The two bars are uniquely arranged to knit the building into the landscape, resulting in eight transparent facades. Each facade is tuned to its solar conditions and adjacency to other buildings, minimizing the building's volume and allowing abundant natural light to enter the building. The north facade is a glass curtain wall with a Penrose frit pattern to hint at the activities going on inside. The south facade is a horizontal terra-cotta screen over aluminum composite panels that protect the labs from solar exposure while regulating natural light and privacy. The first story of the south bar is wrapped in glass bricks for transparency and an ambient glow when lit. Clay brick banding between the glass brick relates to the historic banded brick facades elsewhere on campus.

On the ground floor, immediately off the main entrance, a central stair connects the upper and lower levels of the new facility. Dichroic glass panels create colored reflective surfaces on the lobby walls announcing the public spaces and creating the entry to the main stair. A flexible classroom and 150-seat lecture hall form the public spaces at the ground floor. Within the lecture hall, a gently shaped wood screen and double vaulted plaster ceiling between concrete beams expand the space and help to moderate light and acoustics within the room.
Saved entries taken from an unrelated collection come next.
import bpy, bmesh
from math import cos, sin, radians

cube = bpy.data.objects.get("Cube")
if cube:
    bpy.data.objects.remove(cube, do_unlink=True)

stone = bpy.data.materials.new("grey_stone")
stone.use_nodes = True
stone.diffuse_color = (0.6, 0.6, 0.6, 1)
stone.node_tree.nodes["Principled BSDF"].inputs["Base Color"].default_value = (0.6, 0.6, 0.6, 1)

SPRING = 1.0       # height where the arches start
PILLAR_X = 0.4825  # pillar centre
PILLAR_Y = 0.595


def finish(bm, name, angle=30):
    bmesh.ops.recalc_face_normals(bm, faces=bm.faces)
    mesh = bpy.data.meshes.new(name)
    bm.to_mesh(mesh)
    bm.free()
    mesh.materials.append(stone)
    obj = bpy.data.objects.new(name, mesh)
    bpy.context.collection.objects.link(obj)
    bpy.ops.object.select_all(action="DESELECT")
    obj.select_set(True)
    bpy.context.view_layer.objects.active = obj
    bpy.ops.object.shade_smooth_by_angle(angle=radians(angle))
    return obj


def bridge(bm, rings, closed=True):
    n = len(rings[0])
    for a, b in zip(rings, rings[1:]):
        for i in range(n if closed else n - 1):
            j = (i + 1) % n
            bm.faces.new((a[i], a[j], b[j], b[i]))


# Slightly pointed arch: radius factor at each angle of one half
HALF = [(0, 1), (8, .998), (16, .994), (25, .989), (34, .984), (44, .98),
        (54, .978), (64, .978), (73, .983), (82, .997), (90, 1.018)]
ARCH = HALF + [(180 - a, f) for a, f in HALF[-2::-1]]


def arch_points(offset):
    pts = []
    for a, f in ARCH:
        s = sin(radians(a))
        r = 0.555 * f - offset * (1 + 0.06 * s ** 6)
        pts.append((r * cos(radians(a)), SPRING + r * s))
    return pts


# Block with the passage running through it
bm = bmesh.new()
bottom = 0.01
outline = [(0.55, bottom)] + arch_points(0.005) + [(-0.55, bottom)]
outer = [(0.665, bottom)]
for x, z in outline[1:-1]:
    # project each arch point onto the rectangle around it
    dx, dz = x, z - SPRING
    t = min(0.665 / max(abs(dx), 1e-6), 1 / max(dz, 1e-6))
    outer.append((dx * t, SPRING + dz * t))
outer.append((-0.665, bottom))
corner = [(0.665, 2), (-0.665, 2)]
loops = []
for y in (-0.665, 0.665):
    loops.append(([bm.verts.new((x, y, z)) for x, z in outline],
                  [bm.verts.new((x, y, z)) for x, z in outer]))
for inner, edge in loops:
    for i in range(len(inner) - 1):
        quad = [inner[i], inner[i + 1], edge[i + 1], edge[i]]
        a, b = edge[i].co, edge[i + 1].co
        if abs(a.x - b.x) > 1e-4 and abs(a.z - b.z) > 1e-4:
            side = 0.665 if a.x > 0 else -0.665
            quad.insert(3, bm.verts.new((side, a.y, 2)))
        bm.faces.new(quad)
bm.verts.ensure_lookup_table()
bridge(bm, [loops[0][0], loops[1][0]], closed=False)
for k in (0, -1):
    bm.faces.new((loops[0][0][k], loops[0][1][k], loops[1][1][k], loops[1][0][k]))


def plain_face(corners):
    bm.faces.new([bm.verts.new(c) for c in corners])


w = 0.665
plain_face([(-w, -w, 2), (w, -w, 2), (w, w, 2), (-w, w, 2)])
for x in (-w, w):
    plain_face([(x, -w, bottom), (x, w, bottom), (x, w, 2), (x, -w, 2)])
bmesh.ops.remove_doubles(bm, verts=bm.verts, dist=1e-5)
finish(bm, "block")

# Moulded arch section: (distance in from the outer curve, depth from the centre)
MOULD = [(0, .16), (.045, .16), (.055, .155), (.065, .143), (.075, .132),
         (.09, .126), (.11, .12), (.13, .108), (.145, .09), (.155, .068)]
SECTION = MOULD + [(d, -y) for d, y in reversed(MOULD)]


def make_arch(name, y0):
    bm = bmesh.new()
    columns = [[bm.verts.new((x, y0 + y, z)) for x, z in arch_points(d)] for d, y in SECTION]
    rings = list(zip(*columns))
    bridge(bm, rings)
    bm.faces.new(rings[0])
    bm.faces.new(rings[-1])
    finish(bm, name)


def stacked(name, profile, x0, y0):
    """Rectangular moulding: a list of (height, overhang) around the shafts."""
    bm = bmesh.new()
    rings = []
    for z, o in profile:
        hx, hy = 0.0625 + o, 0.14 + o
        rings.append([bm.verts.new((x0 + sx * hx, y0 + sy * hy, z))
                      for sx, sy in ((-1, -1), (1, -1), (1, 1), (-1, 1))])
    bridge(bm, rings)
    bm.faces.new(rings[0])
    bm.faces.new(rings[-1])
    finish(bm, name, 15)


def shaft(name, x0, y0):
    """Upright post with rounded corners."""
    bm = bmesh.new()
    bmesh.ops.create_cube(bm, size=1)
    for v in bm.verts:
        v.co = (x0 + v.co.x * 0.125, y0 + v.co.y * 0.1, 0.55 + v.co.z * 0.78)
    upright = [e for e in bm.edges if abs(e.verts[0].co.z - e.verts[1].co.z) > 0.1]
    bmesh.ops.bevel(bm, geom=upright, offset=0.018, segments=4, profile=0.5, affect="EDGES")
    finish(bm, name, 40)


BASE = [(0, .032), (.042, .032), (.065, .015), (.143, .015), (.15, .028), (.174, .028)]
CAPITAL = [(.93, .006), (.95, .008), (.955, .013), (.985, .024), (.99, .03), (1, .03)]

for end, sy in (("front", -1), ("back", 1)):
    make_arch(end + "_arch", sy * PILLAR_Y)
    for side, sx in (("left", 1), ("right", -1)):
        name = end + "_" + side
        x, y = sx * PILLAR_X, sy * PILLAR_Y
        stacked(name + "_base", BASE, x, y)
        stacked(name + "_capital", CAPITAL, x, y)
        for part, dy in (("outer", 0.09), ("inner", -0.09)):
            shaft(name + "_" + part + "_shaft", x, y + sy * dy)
Brockman Hall is a product of the careful analysis of context, culture, elements, form, iconography, materiality, and purpose in Rice's architecture. We sought to internalize the material palette of Rice, extend the legacy of craft, and translate historic themes into contemporary detailing. The massing capitalizes on the thinness of buildings on campus, while meeting the programmatic needs for a laboratory building; providing an edited and refined 21st century expression of Rice architecture and pedagogy.

Text provided by Kieran Timberlake